Needed from the data below: every line from the one with "T, pi / 2, 0)" up to and including the one with "cutters = [box(-0.9, -0.8, 0.03, 0.24, z, z", repeated exactly and with nothing else.
*** RECORDS FOR THIS EXERCISE
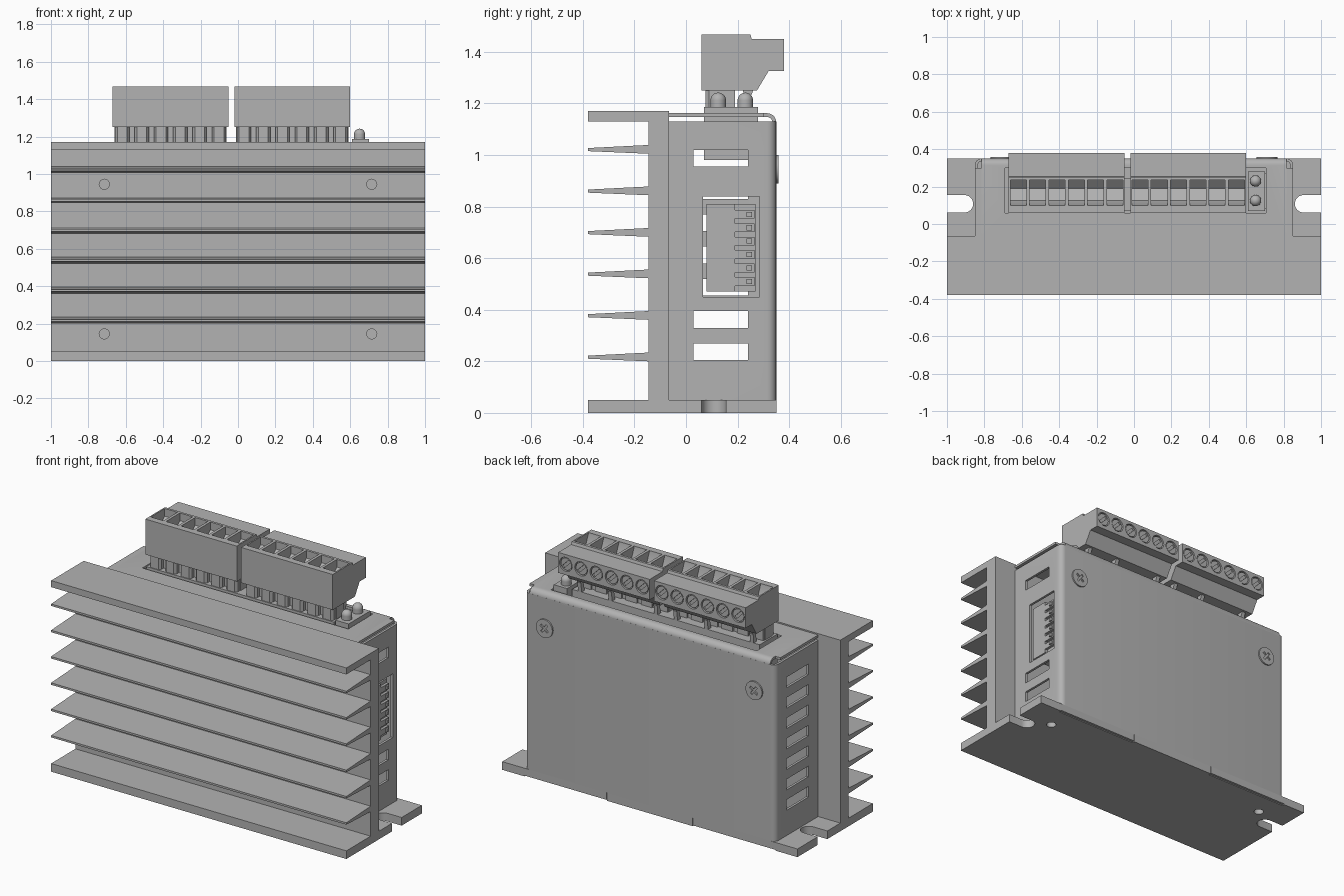
import bpy, bmesh
from math import sin, cos, pi
from mathutils import Vector

cube = bpy.data.objects.get("Cube")
if cube:
    bpy.data.objects.remove(cube, do_unlink=True)

COLOUR = (0.45, 0.45, 0.45, 1)
grey = bpy.data.materials.new("plain_grey")
grey.use_nodes = True
grey.diffuse_color = COLOUR
grey.node_tree.nodes["Principled BSDF"].inputs["Base Color"].default_value = COLOUR


def place(axis, a, b, t):
    return {"x": (t, a, b), "y": (a, t, b), "z": (a, b, t)}[axis]


def add_prism(bm, pts, axis, lo, hi):
    low = [bm.verts.new(place(axis, a, b, lo)) for a, b in pts]
    high = [bm.verts.new(place(axis, a, b, hi)) for a, b in pts]
    n = len(pts)
    bm.faces.new(low)
    bm.faces.new(high[::-1])
    for i in range(n):
        j = (i + 1) % n
        bm.faces.new((low[i], high[i], high[j], low[j]))


def build(name, prisms, smooth=False):
    """One object from a list of (profile, axis, low, high) solids."""
    bm = bmesh.new()
    for p in prisms:
        add_prism(bm, *p)
    bmesh.ops.recalc_face_normals(bm, faces=bm.faces)
    me = bpy.data.meshes.new(name)
    bm.to_mesh(me)
    bm.free()
    me.materials.append(grey)
    ob = bpy.data.objects.new(name, me)
    bpy.context.collection.objects.link(ob)
    if smooth:
        finish(ob)
    return ob


def finish(ob):
    bpy.ops.object.select_all(action="DESELECT")
    bpy.context.view_layer.objects.active = ob
    ob.select_set(True)
    bpy.ops.object.shade_smooth_by_angle(angle=0.6)


def rect(a0, a1, b0, b1):
    return [(a0, b0), (a1, b0), (a1, b1), (a0, b1)]


def box(x0, x1, y0, y1, z0, z1):
    return rect(x0, x1, y0, y1), "z", z0, z1


def arc(a, b, r, start, end, n=6):
    return [(a + r * cos(start + (end - start) * i / n),
             b + r * sin(start + (end - start) * i / n)) for i in range(n + 1)]


def disc(a, b, r, n=24):
    return arc(a, b, r, 0, 2 * pi, n)[:-1]


def cut(ob, prisms):
    """Subtract solids and bake the result."""
    tool = build("cutter", prisms)
    mod = ob.modifiers.new("cut", "BOOLEAN")
    mod.object, mod.operation, mod.solver = tool, "DIFFERENCE", "EXACT"
    deps = bpy.context.evaluated_depsgraph_get()
    me = bpy.data.meshes.new_from_object(ob.evaluated_get(deps))
    ob.modifiers.clear()
    ob.data = me
    bpy.data.objects.remove(tool, do_unlink=True)


# Heat sink with tapered fins
FRONT, ROOT, REAR, BACK = -0.38, -0.145, -0.065, 0.35
outline = [(REAR, 0), (FRONT, 0), (FRONT, 0.05), (ROOT, 0.05)]
for i in range(6):
    z = 0.217 + i * 0.161
    outline += [(ROOT, z - 0.017), (FRONT, z - 0.007), (FRONT, z + 0.005), (ROOT, z + 0.017)]
outline += [(ROOT, 1.13), (FRONT, 1.13), (FRONT, 1.17), (REAR, 1.17)]
sink = build("heat_sink", [(outline, "x", -1, 1)])
cut(sink, [(disc(sx * 0.715, z, 0.027), "y", ROOT - 0.01, ROOT + 0.03)
           for sx in (-1, 1) for z in (0.145, 0.945)])

# Foot plate with ears, open slots and small holes
half = [(0.29, BACK), (0.29, 0.335), (0.85, 0.335), (0.85, BACK), (1, BACK)]
half += [(1, 0.155)] + arc(0.907, 0.108, 0.047, pi / 2, 3 * pi / 2, 12) + [(1, 0.061), (1, REAR)]
foot = build("foot_plate", [(half + [(-x, y) for x, y in half[::-1]], "z", 0, 0.05)])
cut(foot, [(disc(sx * 0.79, 0.19, 0.028), "z", -0.01, 0.04) for sx in (-1, 1)])
finish(foot)

# Wrapped sheet cover: rounded U wall
W, T, R = 0.85, 0.015, 0.035
wall = [(W, REAR)] + arc(W - R, BACK - R, R, 0, pi / 2)
wall += arc(R - W, BACK - R, R, pi / 2, pi) + [(-W, REAR), (T - W, REAR)]
wall += arc(R - W, BACK - R, R - T, pi, pi / 2) + arc(W - R, BACK - R, R - T, pi / 2, 0)
wall += [(W - T, REAR)]
cover = build("cover_wall", [(wall, "z", 0.05, 1.13)])
slots = [0.205 + i * 0.125 for i in range(7)]
cutters = [box(-0.9, -0.8, 0.03, 0.24, z, z + 0.065) for z in slots]
cutters += [box(0.8, 0.9, 0.03, 0.24, slots[i], slots[i] + 0.065) for i in (0, 1, 6)]
cutters += [box(0.8, 0.9, 0.065, 0.285, 0.45, 0.84)]
cut(cover, cutters)
finish(cover)

# Lower back skirt either side of the centre tab
build("cover_skirt", [box(-W, -0.292, 0.335, BACK, 0.005, 0.05),
                      box(0.292, W, 0.335, BACK, 0.005, 0.05)])

# Folded top sheet with an opening for the sockets
TOP = 1.162
sheet = [(REAR, TOP)] + arc(BACK - R, TOP - R, R, pi / 2, 0) + [(BACK, 1.12), (BACK - T, 1.12)]
sheet += arc(BACK - R, TOP - R, R - T, 0, pi / 2) + [(REAR, TOP - T)]
lid = build("cover_top", [(sheet, "x", R - W, W - R)])
cut(lid, [box(-0.69, 0.705, 0.06, 0.3, 1.135, 1.2)])
finish(lid)
build("lid_edge", [box(sx * W - 0.02 * (sx + 1), sx * W + 0.02 * (1 - sx), REAR, 0.3, TOP - T, TOP)
                   for sx in (-1, 1)])

# Socket under the terminals
build("socket_base", [box(-0.67, 0.6, 0.07, 0.245, 0.98, 1.172)])

# Two pluggable terminal blocks
PITCH = 0.1033
profile = [(0.06, 1.25), (0.06, 1.467), (0.25, 1.467), (0.255, 1.45), (0.38, 1.45),
           (0.38, 1.325), (0.32, 1.325), (0.275, 1.25)]
pocket = [(0.1, 1.5), (0.1, 1.46), (0.125, 1.4), (0.19, 1.38), (0.235, 1.42), (0.235, 1.5)]
for name, x0 in (("right", -0.67), ("left", -0.02)):
    centres = [x0 + PITCH * (i + 0.5) for i in range(6)]
    block = build(name + "_terminal_block", [(profile, "x", x0, x0 + 6 * PITCH)])
    cut(block, [(pocket, "x", c - 0.043, c + 0.043) for c in centres]
        + [(disc(c, 1.39, 0.043), "y", 0.362, 0.4) for c in centres])
    finish(block)
    screws = build(name + "_terminal_screws",
                   [(disc(c, 1.39, 0.037), "y", 0.355, 0.376) for c in centres])
    d, w = 0.033 * 0.7, 0.006
    cut(screws, [([(c - d - w, 1.39 + d - w), (c - d + w, 1.39 + d + w),
                   (c + d + w, 1.39 - d + w), (c + d - w, 1.39 - d - w)], "y", 0.366, 0.4)
                 for c in centres])
    finish(screws)
    # Contact posts with chamfered front corners, rear ribs and latches
    posts = []
    for c in centres:
        posts.append(([(c - 0.038, 0.19), (c - 0.038, 0.09), (c - 0.026, 0.075),
                       (c + 0.026, 0.075), (c + 0.038, 0.09), (c + 0.038, 0.19)],
                      "z", 1.165, 1.26))
    posts.append(box(x0 + 0.01, x0 + 6 * PITCH - 0.01, 0.11, 0.18, 1.165, 1.255))
    build(name + "_contact_posts", posts)
    clip = [(0.215, 1.17), (0.245, 1.17), (0.25, 1.225), (0.265, 1.26), (0.22, 1.26), (0.225, 1.22)]
    build(name + "_latches", [(clip, "x", centres[i] - 0.012, centres[i] + 0.012) for i in (0, 3, 5)])

# Indicator lamps on their base
build("lamp_base", [box(0.61, 0.7, 0.07, 0.28, 1.1, 1.187)])
for i, y in enumerate((0.125, 0.23)):
    build("lamp_stem_%d" % i, [(disc(0.65, y, 0.03), "z", 1.18, 1.212)], True)
    bm = bmesh.new()
    bmesh.ops.create_uvsphere(bm, u_segments=24, v_segments=12, radius=0.03)
    me = bpy.data.meshes.new("lamp_dome")
    bm.to_mesh(me)
    bm.free()
    me.materials.append(grey)
    dome = bpy.data.objects.new("lamp_dome_%d" % i, me)
    dome.location = Vector((0.65, y, 1.212))
    bpy.context.collection.objects.link(dome)
    finish(dome)

# Bank of small setting switches behind the side window
build("switch_body", [box(0.7, 0.82, 0.08, 0.27, 0.47, 0.81)])
levers = []
for i in range(6):
    z = 0.51 + i * 0.052
    levers += [box(0.81, 0.836, 0.19, 0.265, z - 0.017, z + 0.017),
               box(0.83, 0.846, 0.235, 0.255, z - 0.01, z + 0.01)]
build("switch_levers", levers + [box(0.81, 0.836, 0.08, 0.19, 0.47, 0.81)])

# Cross-head cover screws on the back
for name, x in (("right", -0.71), ("left", 0.71)):
    head = build(name + "_cover_screw", [(disc(x, 0.945, 0.056, 32), "y", 0.34, 0.359)])
    a, b = 0.03, 0.007
    cross = [(-a, -b), (-b, -b), (-b, -a), (b, -a), (b, -b), (a, -b),
             (a, b), (b, b), (b, a), (-b, a), (-b, b), (-a, b)]
    s = 0.8
    cut(head, [([(x + s * p - 0.6 * q, 0.945 + 0.6 * p + s * q) for p, q in cross],
                "y", 0.352, 0.4)])
    finish(head)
******
*RESPONSE TO THE TASK*.
wall += arc(R - W, BACK - R, R - T, pi, pi / 2) + arc(W - R, BACK - R, R - T, pi / 2, 0)
wall += [(W - T, REAR)]
cover = build("cover_wall", [(wall, "z", 0.05, 1.13)])
slots = [0.205 + i * 0.125 for i in range(7)]
cutters = [box(-0.9, -0.8, 0.03, 0.24, z, z + 0.065) for z in slots]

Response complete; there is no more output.